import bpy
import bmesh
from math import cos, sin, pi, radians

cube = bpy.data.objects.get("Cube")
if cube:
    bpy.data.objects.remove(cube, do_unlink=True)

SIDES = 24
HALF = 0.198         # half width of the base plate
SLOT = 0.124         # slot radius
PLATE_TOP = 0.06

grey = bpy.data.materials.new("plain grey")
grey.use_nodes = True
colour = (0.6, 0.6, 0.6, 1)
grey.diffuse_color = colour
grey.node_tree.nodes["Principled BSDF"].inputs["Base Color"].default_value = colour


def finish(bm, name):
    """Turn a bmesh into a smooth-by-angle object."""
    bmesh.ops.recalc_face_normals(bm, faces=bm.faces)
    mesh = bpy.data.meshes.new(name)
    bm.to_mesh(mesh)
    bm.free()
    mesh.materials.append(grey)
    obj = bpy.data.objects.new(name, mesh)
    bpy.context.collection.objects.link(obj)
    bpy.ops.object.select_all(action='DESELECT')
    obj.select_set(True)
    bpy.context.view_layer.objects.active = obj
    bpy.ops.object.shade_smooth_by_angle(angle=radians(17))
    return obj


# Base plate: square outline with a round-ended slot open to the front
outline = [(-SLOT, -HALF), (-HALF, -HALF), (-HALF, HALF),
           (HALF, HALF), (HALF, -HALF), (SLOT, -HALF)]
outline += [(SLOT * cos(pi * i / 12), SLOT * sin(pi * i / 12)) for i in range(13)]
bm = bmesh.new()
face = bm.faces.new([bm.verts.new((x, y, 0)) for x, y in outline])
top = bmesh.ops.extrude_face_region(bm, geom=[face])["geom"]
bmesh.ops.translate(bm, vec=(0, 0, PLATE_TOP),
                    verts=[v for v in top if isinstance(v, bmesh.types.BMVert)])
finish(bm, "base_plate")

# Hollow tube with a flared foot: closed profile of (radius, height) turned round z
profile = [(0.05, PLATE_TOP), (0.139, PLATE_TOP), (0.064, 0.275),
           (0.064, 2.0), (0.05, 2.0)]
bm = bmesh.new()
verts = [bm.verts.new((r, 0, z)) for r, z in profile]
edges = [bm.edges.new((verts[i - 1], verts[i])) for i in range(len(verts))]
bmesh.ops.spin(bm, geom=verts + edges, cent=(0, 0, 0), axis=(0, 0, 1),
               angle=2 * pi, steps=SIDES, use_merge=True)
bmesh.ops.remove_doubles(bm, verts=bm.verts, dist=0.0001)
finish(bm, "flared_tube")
+ + + +
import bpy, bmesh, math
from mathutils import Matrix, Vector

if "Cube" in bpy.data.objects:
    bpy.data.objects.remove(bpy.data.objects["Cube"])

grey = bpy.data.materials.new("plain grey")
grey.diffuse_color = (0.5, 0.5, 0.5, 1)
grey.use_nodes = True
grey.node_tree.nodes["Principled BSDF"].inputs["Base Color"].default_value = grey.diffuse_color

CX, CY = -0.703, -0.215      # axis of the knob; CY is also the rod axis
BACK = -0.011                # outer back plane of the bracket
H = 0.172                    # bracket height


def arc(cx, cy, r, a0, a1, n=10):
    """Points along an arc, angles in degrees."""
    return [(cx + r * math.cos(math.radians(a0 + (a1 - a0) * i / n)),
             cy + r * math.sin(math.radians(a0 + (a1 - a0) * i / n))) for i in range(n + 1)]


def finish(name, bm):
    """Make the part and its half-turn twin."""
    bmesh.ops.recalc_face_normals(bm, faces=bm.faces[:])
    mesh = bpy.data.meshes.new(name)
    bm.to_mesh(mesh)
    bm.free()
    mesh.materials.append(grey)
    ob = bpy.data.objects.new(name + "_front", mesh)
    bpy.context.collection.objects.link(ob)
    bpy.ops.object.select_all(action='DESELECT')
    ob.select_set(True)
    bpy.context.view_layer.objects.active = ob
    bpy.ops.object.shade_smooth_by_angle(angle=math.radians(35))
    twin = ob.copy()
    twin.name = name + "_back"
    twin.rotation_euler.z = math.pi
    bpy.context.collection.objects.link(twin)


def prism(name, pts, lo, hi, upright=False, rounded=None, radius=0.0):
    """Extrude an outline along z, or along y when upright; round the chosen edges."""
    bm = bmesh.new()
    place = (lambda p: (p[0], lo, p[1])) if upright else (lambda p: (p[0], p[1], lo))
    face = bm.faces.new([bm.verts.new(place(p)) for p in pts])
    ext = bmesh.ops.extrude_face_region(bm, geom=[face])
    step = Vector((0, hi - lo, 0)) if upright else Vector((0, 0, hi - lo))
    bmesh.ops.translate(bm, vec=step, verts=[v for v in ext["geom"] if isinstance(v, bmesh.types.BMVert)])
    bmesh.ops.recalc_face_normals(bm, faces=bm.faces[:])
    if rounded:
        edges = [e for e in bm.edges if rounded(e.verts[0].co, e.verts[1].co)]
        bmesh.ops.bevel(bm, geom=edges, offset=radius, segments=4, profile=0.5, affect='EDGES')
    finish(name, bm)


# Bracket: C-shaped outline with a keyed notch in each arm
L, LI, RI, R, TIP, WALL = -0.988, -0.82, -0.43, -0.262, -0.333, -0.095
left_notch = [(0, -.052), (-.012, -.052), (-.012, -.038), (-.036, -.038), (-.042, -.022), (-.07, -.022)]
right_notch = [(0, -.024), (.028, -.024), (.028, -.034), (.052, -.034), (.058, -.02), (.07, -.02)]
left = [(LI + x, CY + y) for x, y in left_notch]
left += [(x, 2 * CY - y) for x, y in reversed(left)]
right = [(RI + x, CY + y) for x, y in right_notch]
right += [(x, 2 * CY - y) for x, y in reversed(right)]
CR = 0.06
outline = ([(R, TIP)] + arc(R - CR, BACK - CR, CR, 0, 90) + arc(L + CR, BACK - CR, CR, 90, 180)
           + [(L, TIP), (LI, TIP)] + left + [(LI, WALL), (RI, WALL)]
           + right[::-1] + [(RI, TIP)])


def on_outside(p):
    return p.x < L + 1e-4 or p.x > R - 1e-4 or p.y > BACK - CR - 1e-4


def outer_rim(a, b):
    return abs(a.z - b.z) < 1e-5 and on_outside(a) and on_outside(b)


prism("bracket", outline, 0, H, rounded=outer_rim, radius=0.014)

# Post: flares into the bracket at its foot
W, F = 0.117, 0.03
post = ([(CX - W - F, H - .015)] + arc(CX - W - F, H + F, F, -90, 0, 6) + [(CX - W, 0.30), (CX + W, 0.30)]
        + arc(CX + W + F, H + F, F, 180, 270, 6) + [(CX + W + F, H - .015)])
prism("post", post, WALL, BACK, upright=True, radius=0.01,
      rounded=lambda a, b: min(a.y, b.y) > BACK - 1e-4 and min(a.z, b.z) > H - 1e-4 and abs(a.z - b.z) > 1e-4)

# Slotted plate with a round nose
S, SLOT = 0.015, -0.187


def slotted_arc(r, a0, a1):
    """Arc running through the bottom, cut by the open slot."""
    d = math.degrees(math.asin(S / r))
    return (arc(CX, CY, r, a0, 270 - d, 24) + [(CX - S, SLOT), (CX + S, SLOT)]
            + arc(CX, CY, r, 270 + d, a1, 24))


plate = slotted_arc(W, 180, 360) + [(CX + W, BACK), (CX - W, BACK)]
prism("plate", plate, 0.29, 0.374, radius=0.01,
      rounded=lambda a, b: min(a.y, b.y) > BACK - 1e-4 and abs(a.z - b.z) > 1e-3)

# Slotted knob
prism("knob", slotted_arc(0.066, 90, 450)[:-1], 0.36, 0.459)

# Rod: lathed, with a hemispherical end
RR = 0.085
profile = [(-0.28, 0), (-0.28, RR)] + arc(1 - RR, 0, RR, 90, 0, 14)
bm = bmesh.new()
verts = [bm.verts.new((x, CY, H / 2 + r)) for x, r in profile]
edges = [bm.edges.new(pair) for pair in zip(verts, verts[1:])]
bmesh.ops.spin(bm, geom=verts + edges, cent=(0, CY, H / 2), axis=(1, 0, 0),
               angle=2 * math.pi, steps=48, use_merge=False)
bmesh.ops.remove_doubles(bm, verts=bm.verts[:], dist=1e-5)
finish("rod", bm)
+ + + +
ABOUT THIS EXERCISE: Pull out every line holding "axis" from the records above, and copy it.

ANSWER FOR THE TASK:
bmesh.ops.spin(bm, geom=verts + edges, cent=(0, 0, 0), axis=(0, 0, 1),
CX, CY = -0.703, -0.215      # axis of the knob; CY is also the rod axis
bmesh.ops.spin(bm, geom=verts + edges, cent=(0, CY, H / 2), axis=(1, 0, 0),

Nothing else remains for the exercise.